> [What is required]: Search the data for the string "sides" and copy each line where it turns up.

(Dataset entries)
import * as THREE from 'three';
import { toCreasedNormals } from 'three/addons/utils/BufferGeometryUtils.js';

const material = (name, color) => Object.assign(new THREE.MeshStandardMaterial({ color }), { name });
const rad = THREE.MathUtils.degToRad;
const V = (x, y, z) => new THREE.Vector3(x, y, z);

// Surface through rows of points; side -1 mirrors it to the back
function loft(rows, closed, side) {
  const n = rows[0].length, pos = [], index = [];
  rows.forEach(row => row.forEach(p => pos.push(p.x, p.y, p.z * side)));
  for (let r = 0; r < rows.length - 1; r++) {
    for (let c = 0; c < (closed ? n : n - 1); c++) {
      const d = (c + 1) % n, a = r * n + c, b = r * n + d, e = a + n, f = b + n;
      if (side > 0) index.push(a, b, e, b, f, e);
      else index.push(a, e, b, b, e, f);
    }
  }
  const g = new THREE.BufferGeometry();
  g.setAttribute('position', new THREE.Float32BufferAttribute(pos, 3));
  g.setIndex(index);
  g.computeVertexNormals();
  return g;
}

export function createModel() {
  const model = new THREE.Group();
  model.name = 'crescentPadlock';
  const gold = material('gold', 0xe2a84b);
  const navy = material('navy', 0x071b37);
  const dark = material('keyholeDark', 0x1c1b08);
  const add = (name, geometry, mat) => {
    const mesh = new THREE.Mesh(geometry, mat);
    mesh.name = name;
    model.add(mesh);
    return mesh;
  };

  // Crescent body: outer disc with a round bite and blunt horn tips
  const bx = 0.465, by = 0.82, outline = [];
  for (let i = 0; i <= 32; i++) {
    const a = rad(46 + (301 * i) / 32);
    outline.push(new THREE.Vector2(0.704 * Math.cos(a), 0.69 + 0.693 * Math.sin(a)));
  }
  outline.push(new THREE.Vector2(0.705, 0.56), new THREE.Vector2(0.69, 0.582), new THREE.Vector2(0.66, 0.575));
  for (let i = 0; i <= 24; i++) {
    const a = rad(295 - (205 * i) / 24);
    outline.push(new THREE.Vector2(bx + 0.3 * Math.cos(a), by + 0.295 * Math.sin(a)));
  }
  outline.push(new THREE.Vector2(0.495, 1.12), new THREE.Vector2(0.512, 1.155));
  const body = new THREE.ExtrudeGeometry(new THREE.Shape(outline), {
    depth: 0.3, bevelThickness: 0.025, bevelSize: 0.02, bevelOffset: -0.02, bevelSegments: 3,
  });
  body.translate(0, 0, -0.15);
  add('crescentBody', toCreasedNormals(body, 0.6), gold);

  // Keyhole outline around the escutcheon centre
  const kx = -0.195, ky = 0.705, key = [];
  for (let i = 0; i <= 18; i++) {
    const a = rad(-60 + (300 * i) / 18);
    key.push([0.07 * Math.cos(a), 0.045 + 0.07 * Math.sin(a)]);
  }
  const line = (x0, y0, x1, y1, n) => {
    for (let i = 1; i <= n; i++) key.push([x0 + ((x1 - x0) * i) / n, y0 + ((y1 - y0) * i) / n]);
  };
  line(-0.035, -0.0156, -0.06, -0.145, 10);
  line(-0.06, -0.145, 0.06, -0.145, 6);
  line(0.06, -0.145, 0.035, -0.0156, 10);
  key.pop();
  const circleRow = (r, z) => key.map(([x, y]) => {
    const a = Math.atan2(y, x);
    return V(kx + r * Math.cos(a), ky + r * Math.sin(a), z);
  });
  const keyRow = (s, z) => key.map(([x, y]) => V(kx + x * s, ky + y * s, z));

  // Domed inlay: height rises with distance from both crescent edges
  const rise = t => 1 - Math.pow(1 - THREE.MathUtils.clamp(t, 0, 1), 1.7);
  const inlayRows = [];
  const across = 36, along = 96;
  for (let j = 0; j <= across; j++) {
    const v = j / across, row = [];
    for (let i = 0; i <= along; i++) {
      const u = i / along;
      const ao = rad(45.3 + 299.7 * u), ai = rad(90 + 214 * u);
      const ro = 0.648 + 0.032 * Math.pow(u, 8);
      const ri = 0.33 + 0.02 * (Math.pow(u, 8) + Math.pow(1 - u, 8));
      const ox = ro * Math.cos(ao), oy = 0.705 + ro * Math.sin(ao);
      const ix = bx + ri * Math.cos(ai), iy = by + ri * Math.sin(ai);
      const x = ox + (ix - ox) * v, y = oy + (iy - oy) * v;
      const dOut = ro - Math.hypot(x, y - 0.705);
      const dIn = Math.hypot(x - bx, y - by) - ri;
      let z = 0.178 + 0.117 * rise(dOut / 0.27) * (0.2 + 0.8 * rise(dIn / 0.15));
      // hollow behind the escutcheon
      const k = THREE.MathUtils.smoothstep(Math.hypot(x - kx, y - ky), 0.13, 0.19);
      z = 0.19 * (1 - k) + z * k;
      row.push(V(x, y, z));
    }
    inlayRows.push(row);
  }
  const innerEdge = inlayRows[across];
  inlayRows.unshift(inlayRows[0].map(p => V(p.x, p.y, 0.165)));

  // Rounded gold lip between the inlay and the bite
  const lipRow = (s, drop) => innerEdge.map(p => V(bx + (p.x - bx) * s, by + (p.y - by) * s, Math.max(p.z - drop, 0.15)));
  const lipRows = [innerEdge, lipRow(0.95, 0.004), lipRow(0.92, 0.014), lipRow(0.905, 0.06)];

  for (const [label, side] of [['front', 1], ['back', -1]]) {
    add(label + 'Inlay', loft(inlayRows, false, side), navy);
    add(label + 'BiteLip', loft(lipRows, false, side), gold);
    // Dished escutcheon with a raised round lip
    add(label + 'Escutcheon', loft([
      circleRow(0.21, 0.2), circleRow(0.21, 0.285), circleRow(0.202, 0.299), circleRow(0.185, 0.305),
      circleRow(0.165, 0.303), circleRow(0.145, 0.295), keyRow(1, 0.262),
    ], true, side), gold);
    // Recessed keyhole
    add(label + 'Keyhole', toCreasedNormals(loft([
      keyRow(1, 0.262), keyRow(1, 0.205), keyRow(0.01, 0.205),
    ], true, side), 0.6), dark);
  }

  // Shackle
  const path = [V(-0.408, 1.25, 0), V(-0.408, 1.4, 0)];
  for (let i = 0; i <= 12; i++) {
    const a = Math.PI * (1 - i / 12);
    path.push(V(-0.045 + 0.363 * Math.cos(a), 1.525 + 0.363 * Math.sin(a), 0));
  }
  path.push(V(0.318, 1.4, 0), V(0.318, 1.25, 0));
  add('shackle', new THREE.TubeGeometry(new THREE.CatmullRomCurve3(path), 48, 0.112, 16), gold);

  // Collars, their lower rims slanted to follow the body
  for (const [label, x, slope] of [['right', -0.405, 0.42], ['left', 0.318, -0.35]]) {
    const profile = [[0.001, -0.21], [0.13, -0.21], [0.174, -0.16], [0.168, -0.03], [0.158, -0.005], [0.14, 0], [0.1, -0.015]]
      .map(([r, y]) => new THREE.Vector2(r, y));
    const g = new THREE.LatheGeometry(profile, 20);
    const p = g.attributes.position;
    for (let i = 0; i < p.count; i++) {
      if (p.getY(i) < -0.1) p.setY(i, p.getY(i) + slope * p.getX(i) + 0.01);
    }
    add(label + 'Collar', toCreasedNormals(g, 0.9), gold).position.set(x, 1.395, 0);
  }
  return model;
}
* * *
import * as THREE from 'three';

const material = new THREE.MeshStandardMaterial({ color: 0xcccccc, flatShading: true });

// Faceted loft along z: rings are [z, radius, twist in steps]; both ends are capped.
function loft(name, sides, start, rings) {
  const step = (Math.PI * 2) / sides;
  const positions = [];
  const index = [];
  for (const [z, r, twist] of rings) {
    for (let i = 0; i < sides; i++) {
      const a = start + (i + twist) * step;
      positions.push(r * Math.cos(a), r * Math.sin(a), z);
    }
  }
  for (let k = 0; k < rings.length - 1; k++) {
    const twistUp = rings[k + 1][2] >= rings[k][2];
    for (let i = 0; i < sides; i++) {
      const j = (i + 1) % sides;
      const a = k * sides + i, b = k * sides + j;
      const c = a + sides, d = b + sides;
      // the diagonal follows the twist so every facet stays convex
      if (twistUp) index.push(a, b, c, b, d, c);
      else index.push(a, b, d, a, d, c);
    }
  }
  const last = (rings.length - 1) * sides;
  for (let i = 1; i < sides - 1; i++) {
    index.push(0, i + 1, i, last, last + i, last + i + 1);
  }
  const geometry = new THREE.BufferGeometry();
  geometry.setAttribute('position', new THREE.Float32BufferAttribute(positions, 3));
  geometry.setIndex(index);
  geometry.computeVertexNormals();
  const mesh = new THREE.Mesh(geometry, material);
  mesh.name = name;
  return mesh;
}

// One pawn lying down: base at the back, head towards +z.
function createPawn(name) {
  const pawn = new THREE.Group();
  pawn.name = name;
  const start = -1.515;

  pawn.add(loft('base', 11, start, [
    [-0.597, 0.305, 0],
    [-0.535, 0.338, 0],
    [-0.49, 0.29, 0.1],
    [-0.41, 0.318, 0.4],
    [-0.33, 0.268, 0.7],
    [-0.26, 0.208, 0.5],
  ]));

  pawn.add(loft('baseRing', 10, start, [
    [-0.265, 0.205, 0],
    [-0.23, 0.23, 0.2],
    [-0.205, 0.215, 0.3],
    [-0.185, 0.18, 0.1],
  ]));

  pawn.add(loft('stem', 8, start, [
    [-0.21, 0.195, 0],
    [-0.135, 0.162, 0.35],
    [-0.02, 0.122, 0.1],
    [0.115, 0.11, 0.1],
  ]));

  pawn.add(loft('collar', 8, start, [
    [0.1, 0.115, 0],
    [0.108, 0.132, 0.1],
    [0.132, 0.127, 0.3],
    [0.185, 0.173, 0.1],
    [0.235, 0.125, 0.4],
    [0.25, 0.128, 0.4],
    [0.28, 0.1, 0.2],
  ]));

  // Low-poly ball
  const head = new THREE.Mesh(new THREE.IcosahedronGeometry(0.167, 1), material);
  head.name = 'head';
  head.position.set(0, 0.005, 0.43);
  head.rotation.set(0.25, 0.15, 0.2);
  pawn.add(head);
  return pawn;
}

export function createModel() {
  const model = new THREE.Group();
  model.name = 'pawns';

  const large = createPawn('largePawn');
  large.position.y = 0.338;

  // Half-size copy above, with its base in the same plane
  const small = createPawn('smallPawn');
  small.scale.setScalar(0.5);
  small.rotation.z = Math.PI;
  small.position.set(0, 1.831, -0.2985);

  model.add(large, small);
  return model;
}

> [Answer space]:
function loft(name, sides, start, rings) {
  const step = (Math.PI * 2) / sides;
    for (let i = 0; i < sides; i++) {
    for (let i = 0; i < sides; i++) {
      const j = (i + 1) % sides;
      const a = k * sides + i, b = k * sides + j;
      const c = a + sides, d = b + sides;
  const last = (rings.length - 1) * sides;
  for (let i = 1; i < sides - 1; i++) {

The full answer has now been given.